Flat royalties typically more advantageous for franchisors because it guarantees them a steady residual paycheck. Some franchisees prefer flat royalties as they provide an easier easily accountable line item – a steady expense for each month. Difficulties come when franchisees sales are down and they still are required to pay the same royalty.
The second kind of royalty structure is about having a vested interest in franchisee’s business. In this model, which is typically what most franchisors use, the franchisor charges a monthly or weekly fee equal to a percentage of the franchisee’s gross sales.
A common percentage for many industries is a 5-8% royalty on the total gross sales. In some cases, a franchisor may have a minimum fixed amount that has to be met monthly.
This business model can be best for both parties because it is based on sales. The way the business performs decides how much money everyone makes. All parties are motivated to improve the sales. The downside to this arrangement is no fixed amount, and/or less cash flow for the franchisor to cover ongoing costs.
Royalty Fees are a Normal Part of All Franchise Agreements
So, there you have it! We hope this article has helped you gain some clarity on royalty fees, what to expect from them, and why they are so important in a franchise business.
Franchise Creator is here to help you become a successful franchisee and we love hearing from you!
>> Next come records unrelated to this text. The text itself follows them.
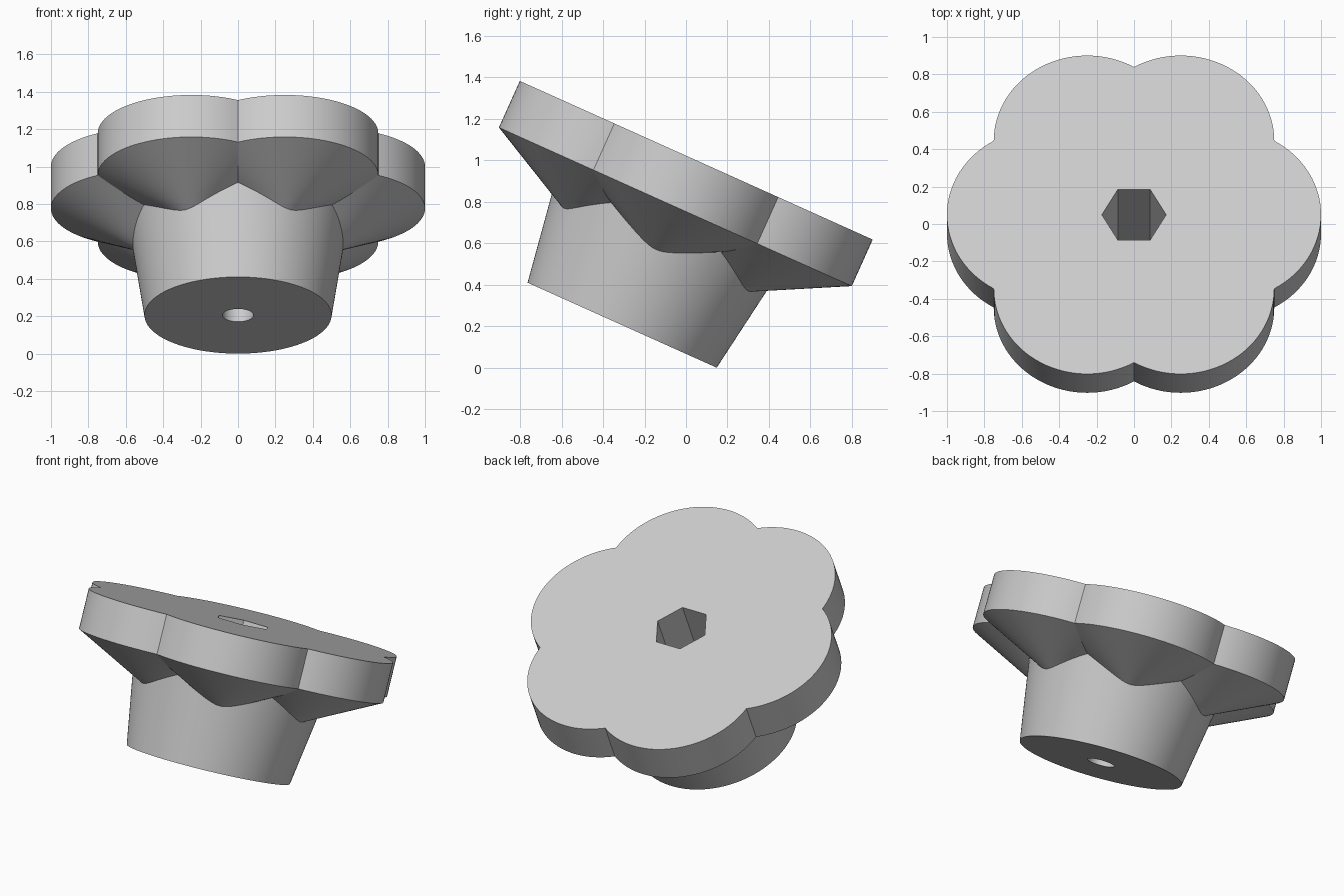
import bpy
import bmesh
import math
from mathutils import Matrix

cube = bpy.data.objects.get("Cube")
if cube:
    bpy.data.objects.remove(cube, do_unlink=True)

SEGMENTS = 192          # multiple of 12, so notches and hex corners are hit
PETAL = 0.5             # petal radius, and its distance from the axis
PLATE_LOW, PLATE_TOP = 0.626, 0.872
APEX = 0.367            # height of the cone tip under each petal
SLOPE = (PLATE_LOW - APEX) / PETAL
STEM, FLARE = 0.5, 0.157
HOLE, HEX, HEX_FLOOR = 0.083, 0.172, 0.15
CONE_RINGS = 10


def petal_angle(a):
    """Angle from the centre line of the nearest petal."""
    step = math.pi / 3
    return a - step * round(a / step)


def outline(a):
    return 2 * PETAL * math.cos(petal_angle(a))


def underside(a, r):
    """Height of the cone under the nearest petal."""
    d = petal_angle(a)
    return APEX + SLOPE * math.hypot(r * math.cos(d) - PETAL, r * math.sin(d))


def junction(a):
    """Radius where the flared stem meets the petal cone."""
    low, high = STEM, 0.7
    for _ in range(40):
        r = (low + high) / 2
        if (r - STEM) / FLARE < underside(a, r):
            low = r
        else:
            high = r
    return low


def hexagon(a):
    step = math.pi / 3
    return HEX * math.cos(step / 2) / math.cos(a % step - step / 2)


def section(a):
    """Closed (radius, height) section of the knob at one angle."""
    pts = [(HOLE, 0), (STEM, 0)]
    inner, outer = junction(a), outline(a)
    for i in range(CONE_RINGS + 1):
        r = inner + (outer - inner) * i / CONE_RINGS
        pts.append((r, underside(a, r)))
    pts += [(outer, PLATE_TOP), (hexagon(a), PLATE_TOP),
            (hexagon(a), HEX_FLOOR), (HOLE, HEX_FLOOR)]
    return pts


# Sweep the section round the axis
bm = bmesh.new()
columns = []
for s in range(SEGMENTS):
    a = math.tau * s / SEGMENTS
    columns.append([bm.verts.new((r * math.cos(a), r * math.sin(a), h))
                    for r, h in section(a)])
count = len(columns[0])
for s in range(SEGMENTS):
    here, after = columns[s], columns[(s + 1) % SEGMENTS]
    for i in range(count):
        j = (i + 1) % count
        bm.faces.new((here[i], after[i], after[j], here[j]))
bmesh.ops.recalc_face_normals(bm, faces=bm.faces)

# Lean the knob so that it rests on the rim of its stem
bm.transform(Matrix.Translation((0, -0.308, 0.205))
             @ Matrix.Rotation(math.radians(-24.2), 4, 'X'))
mesh = bpy.data.meshes.new("petal_knob")
bm.to_mesh(mesh)
bm.free()
knob = bpy.data.objects.new("petal_knob", mesh)
bpy.context.collection.objects.link(knob)

# Plain grey plastic
grey = bpy.data.materials.new("light_grey")
grey.use_nodes = True
colour = (0.6, 0.6, 0.6, 1)
grey.diffuse_color = colour
grey.node_tree.nodes["Principled BSDF"].inputs["Base Color"].default_value = colour
mesh.materials.append(grey)

bpy.ops.object.select_all(action='DESELECT')
knob.select_set(True)
bpy.context.view_layer.objects.active = knob
bpy.ops.object.shade_smooth_by_angle(angle=math.radians(25))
If you have any questions about royalty fees, buying a franchise or starting your own franchise, give us a call or message us on Facebook!